In the face of everything he wants, Sam abandons that for the chance of saving lives. In the end, it doesn’t make a change, and yes, he gets home and all is well. But Sam has done what he had to do, not what he wanted to do: what he wanted to do is what distinguishes him from the selfish, neglectful, unheeding husband he has, until so recently been.
What makes Night Watch so great is, for me, the fact that Pratchett suddenly throws everything into reverse. With the exception of Small Gods, which was set well away from any other Discworld territory, the books have always moved forward, each new book being new in every sense. Night Watch takes us back, back to an Ankh-Morpork that we don’t recognise.
The is the pre-Vetinari Ankh-Morpork, and it is a nasty place. Forget the Ankh-Morpork of The Colour of Magic, that was just a cardboard cut-out fantasy fiction city, pasted onto the wall like the blandest of nursery paper and having nothing in common with any kind of functional city.
And functional is the word we associate with Ankh-Morpork and with Vetinari’s rule. It’s the single most common descriptor of the City: it works. And it works precisely because of Lord Vetinari, and for no other reason (except, increasingly, Sam Vimes and the City Watch).
The thing is that, once you give a moment’s thought to Ankh-Morpork, you realise that it doesn’t work. It can’t work. It’s a not especially benevolent dictatorship that exists as a mass of opposing interests and forces that are held in stasis by the Patrician and the fear of what may happen if he’s removed from the equation.
In Discworld, it can work, because Terry Pratchett tells us it can, because we want to believe that it can, because we none of us for a second have to live under those circumstances. And Pratchett was too intelligent a person not to know that. Which is why Night Watch is so important, because it enables him to show Ankh-Morpork without Lord Vetinari, without having to remove him as a character.
Instead, we’re shown a snapshot of what it was like, a snapshot at night, when the Night Watch have jurisdiction, to demonstrate just how much better Lord Vetinari’s reign is, by every stretch of the imagination.
Sam the loving husband, and why Havelock Vetinari really is a good thing for Ankh-Morpork. These are what Night Watch is about.

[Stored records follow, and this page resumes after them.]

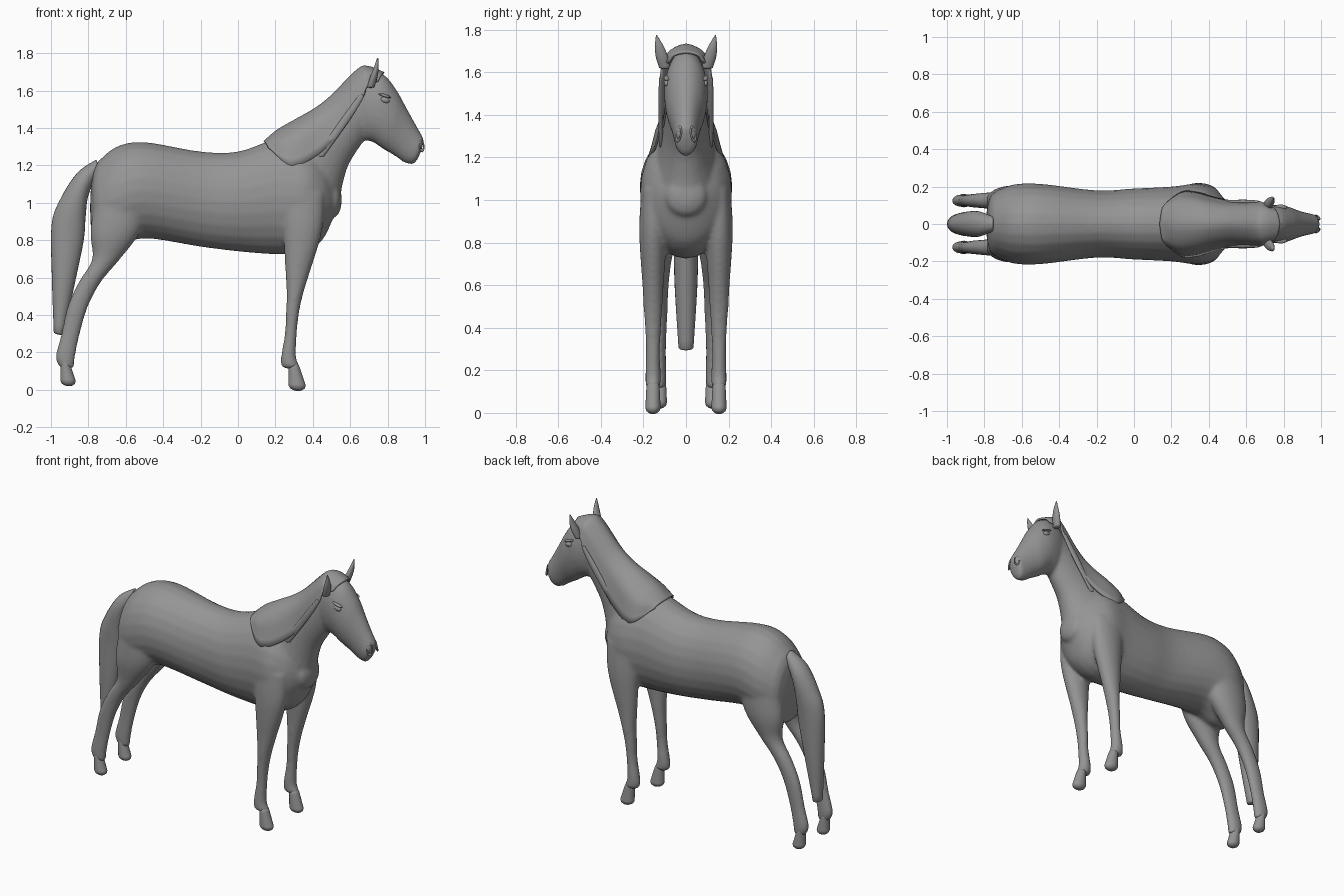
import bpy, bmesh, math
from mathutils import Vector

if "Cube" in bpy.data.objects:
    bpy.data.objects.remove(bpy.data.objects["Cube"])

shade = (.3, .3, .3, 1)
grey = bpy.data.materials.new("coat_grey")
grey.use_nodes = True
grey.diffuse_color = shade
grey.node_tree.nodes["Principled BSDF"].inputs["Base Color"].default_value = shade


def smooth_path(rows, steps=5):
    """Catmull-Rom interpolation through rows of numbers."""
    rows = [Vector(row) for row in rows]
    path = []
    for i in range(len(rows) - 1):
        before, start = rows[max(i - 1, 0)], rows[i]
        end, after = rows[i + 1], rows[min(i + 2, len(rows) - 1)]
        for k in range(steps):
            t = k / steps
            ease_in, ease_out = (end - before) / 2, (after - start) / 2
            gap = end - start
            path.append(start + ease_in * t + (3 * gap - 2 * ease_in - ease_out) * t ** 2
                        + (ease_in + ease_out - 2 * gap) * t ** 3)
    return path + [rows[-1]]


def loft(bm, rows, y=0, dome=.02, sides=24):
    """Closed tube with domed ends; each row is two profile points and a half width."""
    sections = []
    for x1, z1, x2, z2, width in smooth_path(rows):
        first, second = Vector((x1, y, z1)), Vector((x2, y, z2))
        sections.append(((first + second) / 2, (first - second) / 2, width))

    # Rounded caps continue the path while the section shrinks
    def cap(end, inner):
        centre, radius, width = end
        out = (centre - inner[0]).normalized() * dome
        angles = [math.radians(a) for a in (30, 55, 75)]
        return [(centre + out * math.sin(a), radius * math.cos(a), width * math.cos(a))
                for a in angles]

    tail_cap = cap(sections[-1], sections[-2])
    sections = cap(sections[0], sections[1])[::-1] + sections + tail_cap
    rings = []
    for centre, radius, width in sections:
        angles = [math.tau * k / sides for k in range(sides)]
        rings.append([bm.verts.new(centre + radius * math.cos(a)
                                   + Vector((0, width * math.sin(a), 0))) for a in angles])
    for ring, following in zip(rings, rings[1:]):
        for k in range(sides):
            bm.faces.new((ring[k], ring[k - 1], following[k - 1], following[k]))
    bm.faces.new(rings[0])
    bm.faces.new(reversed(rings[-1]))


def finish(name, bm):
    bmesh.ops.recalc_face_normals(bm, faces=bm.faces)
    for face in bm.faces:
        face.smooth = True
    mesh = bpy.data.meshes.new(name)
    bm.to_mesh(mesh)
    bm.free()
    mesh.materials.append(grey)
    ob = bpy.data.objects.new(name, mesh)
    bpy.context.collection.objects.link(ob)
    return ob


def part(name, rows, y=0, dome=.01):
    bm = bmesh.new()
    loft(bm, rows, y, dome)
    return finish(name, bm)


def upright(rows):
    """Vertical sections from x, top, bottom, half width."""
    return [(x, top, x, bottom, width) for x, top, bottom, width in rows]


def level(rows):
    """Horizontal sections from back, front, height, half width."""
    return [(back, z, front, z, width) for back, front, z, width in rows]


torso = upright([(-.75, 1.22, .76, .17), (-.65, 1.3, .76, .21), (-.5, 1.325, .81, .215),
                 (-.2, 1.275, .765, .18), (0, 1.275, .74, .19), (.2, 1.34, .725, .2),
                 (.35, 1.33, .735, .215), (.45, 1.25, .8, .17), (.51, 1.12, .92, .1)])
neck = [(.1, 1.27, .45, .85, .15), (.2, 1.35, .535, 1, .15), (.32, 1.42, .565, 1.12, .12),
        (.45, 1.51, .6, 1.22, .1), (.64, 1.68, .7, 1.37, .08)]
head = [(.62, 1.65, .64, 1.4, .07), (.68, 1.71, .67, 1.34, .09), (.78, 1.685, .72, 1.325, .103),
        (.85, 1.6, .78, 1.285, .095), (.9, 1.51, .84, 1.25, .075), (.95, 1.42, .89, 1.215, .06),
        (.99, 1.35, .93, 1.205, .053)]
front_leg = level([(.22, .46, 1.05, .055), (.24, .45, .85, .065), (.255, .375, .6, .05),
                   (.26, .345, .5, .045), (.255, .325, .4, .038), (.25, .315, .3, .033),
                   (.23, .31, .18, .036), (.23, .33, .13, .035)])
hind_leg = level([(-.76, -.46, 1.05, .075), (-.79, -.52, .85, .08), (-.78, -.63, .7, .055),
                  (-.85, -.73, .58, .043), (-.91, -.8, .45, .037), (-.945, -.845, .3, .031),
                  (-.975, -.87, .18, .033), (-.96, -.875, .13, .03)])

# Body, neck, head and legs blended into one skin
front_y, hind_y = .155, .125
bm = bmesh.new()
loft(bm, torso, dome=.045)
loft(bm, neck)
loft(bm, head)
for side in (1, -1):
    loft(bm, front_leg, side * front_y)
    loft(bm, hind_leg, side * hind_y)
body = finish("body", bm)
remesh = body.modifiers.new("blend", 'REMESH')
remesh.mode = 'VOXEL'
remesh.voxel_size = .011
remesh.use_smooth_shade = True
soften = body.modifiers.new("soften", 'SMOOTH')
soften.factor = .5
soften.iterations = 8

# Tail
part("tail", [(-.76, 1.23, -.75, 1.15, .04), (-.86, 1.16, -.8, 1.04, .068),
              (-.95, 1.02, -.815, .92, .067), (-.997, .88, -.825, .8, .06),
              (-.995, .6, -.87, .58, .053), (-.985, .31, -.93, .3, .035)])


def hoof(name, heel, toe, floor, y):
    """Sloping block, narrower towards the ankle."""
    rows = [(heel, toe - .04 * t, floor + .12 * t, .037 - .006 * t) for t in (1, .6, .2)]
    part(name, level(rows), y, dome=.03)


def detail(name, place, size, turn):
    """Smooth bead pressed into the head."""
    bpy.ops.mesh.primitive_uv_sphere_add(segments=20, ring_count=12, location=place, rotation=turn)
    bead = bpy.context.object
    bead.name = name
    bead.scale = size
    bead.data.materials.append(grey)
    bpy.ops.object.shade_smooth()


for side, label in ((1, "left"), (-1, "right")):
    hoof(label + "_front_hoof", .27, .37, 0, side * front_y)
    hoof(label + "_hind_hoof", -.95, -.86, .025, side * hind_y)

    # Ear leans outwards as it rises
    ear = part(label + "_ear", level([(.69, .73, 1.62, .026), (.705, .745, 1.67, .029),
                                      (.725, .752, 1.72, .021), (.742, .75, 1.77, .004)]), dome=.005)
    for vert in ear.data.vertices:
        vert.co.y += side * (.1 + .25 * (vert.co.z - 1.62))

    # Eye, brow and nostril rim
    tilt = (0, .3, 0)
    detail(label + "_eye", (.785, side * .09, 1.55), (.026, .014, .016), tilt)
    detail(label + "_brow", (.785, side * .09, 1.573), (.036, .014, .008), tilt)
    bpy.ops.mesh.primitive_torus_add(
        major_radius=.022, minor_radius=.005, major_segments=20, minor_segments=8,
        location=(.98, side * .034, 1.31),
        rotation=(0, math.radians(78), side * math.radians(50)))
    rim = bpy.context.object
    rim.name = label + "_nostril"
    rim.scale = (1.5, .7, 1)
    rim.data.materials.append(grey)
    bpy.ops.object.shade_smooth()

# Mane: a sheet draped over the crest; rows are crest point, hem point, hem half width
bm = bmesh.new()
strips = []
for crest_x, crest_z, hem_x, hem_z, hem in smooth_path(
        [(.14, 1.325, .16, 1.3, .1), (.21, 1.385, .25, 1.215, .165), (.31, 1.443, .32, 1.2, .17),
         (.41, 1.5, .43, 1.26, .14), (.5, 1.57, .53, 1.36, .12), (.64, 1.71, .66, 1.55, .118),
         (.7, 1.725, .69, 1.62, .11), (.78, 1.693, .75, 1.65, .08)]):
    strip = []
    for k in range(-8, 9):
        t = abs(k) / 8
        bulge = .7 * math.sin(min(1, t * 1.6) * math.pi / 2) + .3 * t ** 2
        strip.append(bm.verts.new((crest_x + (hem_x - crest_x) * t,
                                   math.copysign(hem * bulge, k),
                                   crest_z + (hem_z - crest_z) * t ** 1.5)))
    strips.append(strip)
for strip, following in zip(strips, strips[1:]):
    for k in range(len(strip) - 1):
        bm.faces.new((strip[k], strip[k + 1], following[k + 1], following[k]))
mane = finish("mane", bm)
thick = mane.modifiers.new("thickness", 'SOLIDIFY')
thick.thickness = .012
thick.offset = 0

# Loose lock hanging along each side of the upper neck
for side, label in ((1, "left"), (-1, "right")):
    part(label + "_mane_lock", [(.65, 1.58, .67, 1.56, .008), (.56, 1.46, .61, 1.46, .012),
                                (.42, 1.26, .46, 1.25, .008)], side * .118)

But it’s about all the other things I wrote about first time as well, and it is that which I take from Night Watch whenever I read it: sacrifice, for something more important than yourself. Sacrifice, and survival.